- 1 Employment Visas and US Tax, FBAR & FATCA
- 2 Substantial Presence Test Explained
- 3 Worldwide Income and Global Asset Reporting
- 4 Nonimmigrant Visas
- 5 Immigrant Visas
- 6 Dual-Status Visa
- 7 Current Year vs Prior Year Non-Compliance
- 8 Avoid False Offshore Disclosure Submissions (Willful vs Non-Willful)
- 9 Golding & Golding: About Our International Tax Law Firm
Employment Visas and US Tax, FBAR & FATCA
When it comes to US taxes, it can be very complicated for taxpayers who are in the United States on a visa. The United States offers various different types of visas; and while from an immigration standpoint the different visas will impact the path of permanent residency or citizenship — from a US tax perspective often times these visa holders are treated the same — unless there is an exception such as an F-1 visa (first five years) or a treaty election. In general, foreigners who are in the United States on an immigrant, non-immigrant, or dual intent visa will become subject to US tax on their worldwide income, as well as have to disclose their overseas assets, accounts, investments, and income and various international information reporting forms such as the FBAR and Form 8938 (FATCA). Let’s take a brief look at employment visas, US taxes, FBAR & FATCA

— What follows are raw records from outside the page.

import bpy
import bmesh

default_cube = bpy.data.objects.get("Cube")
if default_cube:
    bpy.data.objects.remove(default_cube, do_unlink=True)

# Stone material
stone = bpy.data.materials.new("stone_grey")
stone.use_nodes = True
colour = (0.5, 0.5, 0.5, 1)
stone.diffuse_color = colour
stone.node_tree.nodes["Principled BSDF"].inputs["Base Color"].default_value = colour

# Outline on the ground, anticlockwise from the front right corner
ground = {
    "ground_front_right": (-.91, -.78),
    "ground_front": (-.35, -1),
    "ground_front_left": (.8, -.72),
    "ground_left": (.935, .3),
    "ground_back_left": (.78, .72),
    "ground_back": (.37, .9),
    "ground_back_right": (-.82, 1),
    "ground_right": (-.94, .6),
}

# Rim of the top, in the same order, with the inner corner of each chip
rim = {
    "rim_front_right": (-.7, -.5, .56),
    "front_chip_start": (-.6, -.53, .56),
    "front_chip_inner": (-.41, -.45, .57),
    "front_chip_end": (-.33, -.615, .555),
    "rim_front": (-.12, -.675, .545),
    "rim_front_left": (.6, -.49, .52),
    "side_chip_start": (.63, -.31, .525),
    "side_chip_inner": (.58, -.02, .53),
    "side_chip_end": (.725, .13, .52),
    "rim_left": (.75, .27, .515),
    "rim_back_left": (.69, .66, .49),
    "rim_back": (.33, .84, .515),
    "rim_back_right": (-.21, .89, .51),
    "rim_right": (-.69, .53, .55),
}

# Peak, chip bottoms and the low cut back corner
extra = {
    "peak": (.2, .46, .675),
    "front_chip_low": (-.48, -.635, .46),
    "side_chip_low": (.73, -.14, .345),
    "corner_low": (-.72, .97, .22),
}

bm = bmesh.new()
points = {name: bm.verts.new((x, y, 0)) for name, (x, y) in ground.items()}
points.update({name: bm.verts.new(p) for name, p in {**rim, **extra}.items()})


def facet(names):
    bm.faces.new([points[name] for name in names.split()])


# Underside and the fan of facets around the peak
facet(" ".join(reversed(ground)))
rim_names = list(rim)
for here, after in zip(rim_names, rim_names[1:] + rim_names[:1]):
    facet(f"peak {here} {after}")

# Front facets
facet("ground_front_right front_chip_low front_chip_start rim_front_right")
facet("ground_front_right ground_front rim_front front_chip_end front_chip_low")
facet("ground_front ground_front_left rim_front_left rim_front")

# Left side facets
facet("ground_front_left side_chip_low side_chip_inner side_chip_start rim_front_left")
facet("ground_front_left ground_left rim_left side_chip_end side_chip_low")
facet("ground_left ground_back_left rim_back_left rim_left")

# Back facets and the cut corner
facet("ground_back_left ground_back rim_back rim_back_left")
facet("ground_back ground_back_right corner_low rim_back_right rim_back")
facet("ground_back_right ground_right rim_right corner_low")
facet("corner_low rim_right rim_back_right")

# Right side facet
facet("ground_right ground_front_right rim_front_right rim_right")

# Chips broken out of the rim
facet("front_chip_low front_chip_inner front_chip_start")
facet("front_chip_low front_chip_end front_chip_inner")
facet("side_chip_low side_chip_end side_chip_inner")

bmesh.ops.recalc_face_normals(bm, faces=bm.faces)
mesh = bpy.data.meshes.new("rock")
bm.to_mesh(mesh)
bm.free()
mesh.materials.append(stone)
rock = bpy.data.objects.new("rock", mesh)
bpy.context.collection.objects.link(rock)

Substantial Presence Test Explained
One of the key aspects of residing in the United States on a US Visa is that at the end of the day, most taxpayers are going to be subject to tax on their worldwide income in any year that they meet the Substantial Presence Test (SPT). From a tax perspective, it does not really matter whether it is an immigrant or non-immigrant visa – and while those distinctions may impact the ability to attend a green card or renew the visa — from a tax perspective either type of visa holder may be subject to SPT, in addition to having to report their global assets, accounts, and investments to the US government.
Worldwide Income and Global Asset Reporting
When a person meets the Substantial Presence Test, they are subject to US tax on their worldwide income. Thus, even if a foreign national resides in the United States and all of their income is from outside the United States, if they meet the Substantial Presence Test, then they are required to report their worldwide income and pay US tax (although foreign tax credits may apply). In addition, there are certain exceptions, exclusions, and limitations such as the closer connection exception.
With a nonimmigrant visa, the Taxpayer has no intent on remaining in the United States; in other words, it is a temporary visa. One common example of a nonimmigrant visa is the B1/B2 tourist visa. Other types of non-immigrant visas include H-1B and L-1 — but these two specific types of employment visas are actually dual-status visas (explained below).
With an immigrant visa, the taxpayer has a more direct route to becoming a lawful permanent resident if that is what they prefer. In addition, it is typically easier to renew an immigrant visa, such as an E-2 (Treaty Visa) – than for example, an H-1B which has a limited shelf life, and limited renewals available. Again, whether or not a taxpayer is on an immigrant or non-immigrant visa is typically not material to whether or not they will become subject to US tax on their worldwide income.
USCIS has categorized certain visas as being dual-status, which basically makes it easier for the taxpayer to pursue permanent residence down the line. This too does not impact US tax implications for meeting the substantial presence test.
Current Year vs Prior Year Non-Compliance
Once a taxpayer missed the tax and reporting (such as FBAR and FATCA) requirements for prior years, they will want to be careful before submitting their information to the IRS in the current year. That is because they may risk making a quiet disclosure if they just begin filing forward in the current year and/or mass filing previous year forms without doing so under one of the approved IRS offshore submission procedures. Before filing prior untimely foreign reporting forms, taxpayers should consider speaking with a Board-Certified Tax Law Specialist that specializes exclusively in these types of offshore disclosure matters.
Avoid False Offshore Disclosure Submissions (Willful vs Non-Willful)
In recent years, the IRS has increased the level of scrutiny for certain streamlined procedure submissions. When a person is non-willful, they have an excellent chance of making a successful submission to streamlined procedures. If they are willful, they would submit to the IRS Voluntary Disclosure Program instead of the Streamlined Procedures. But, if a willful Taxpayer submits an intentionally false narrative under the streamlined procedures (and gets caught), they may become subject to significant fines and penalties.
Golding & Golding: About Our International Tax Law Firm
Golding & Golding specializes exclusively in international tax, specifically IRS offshore disclosure.
Contact our firm today for assistance.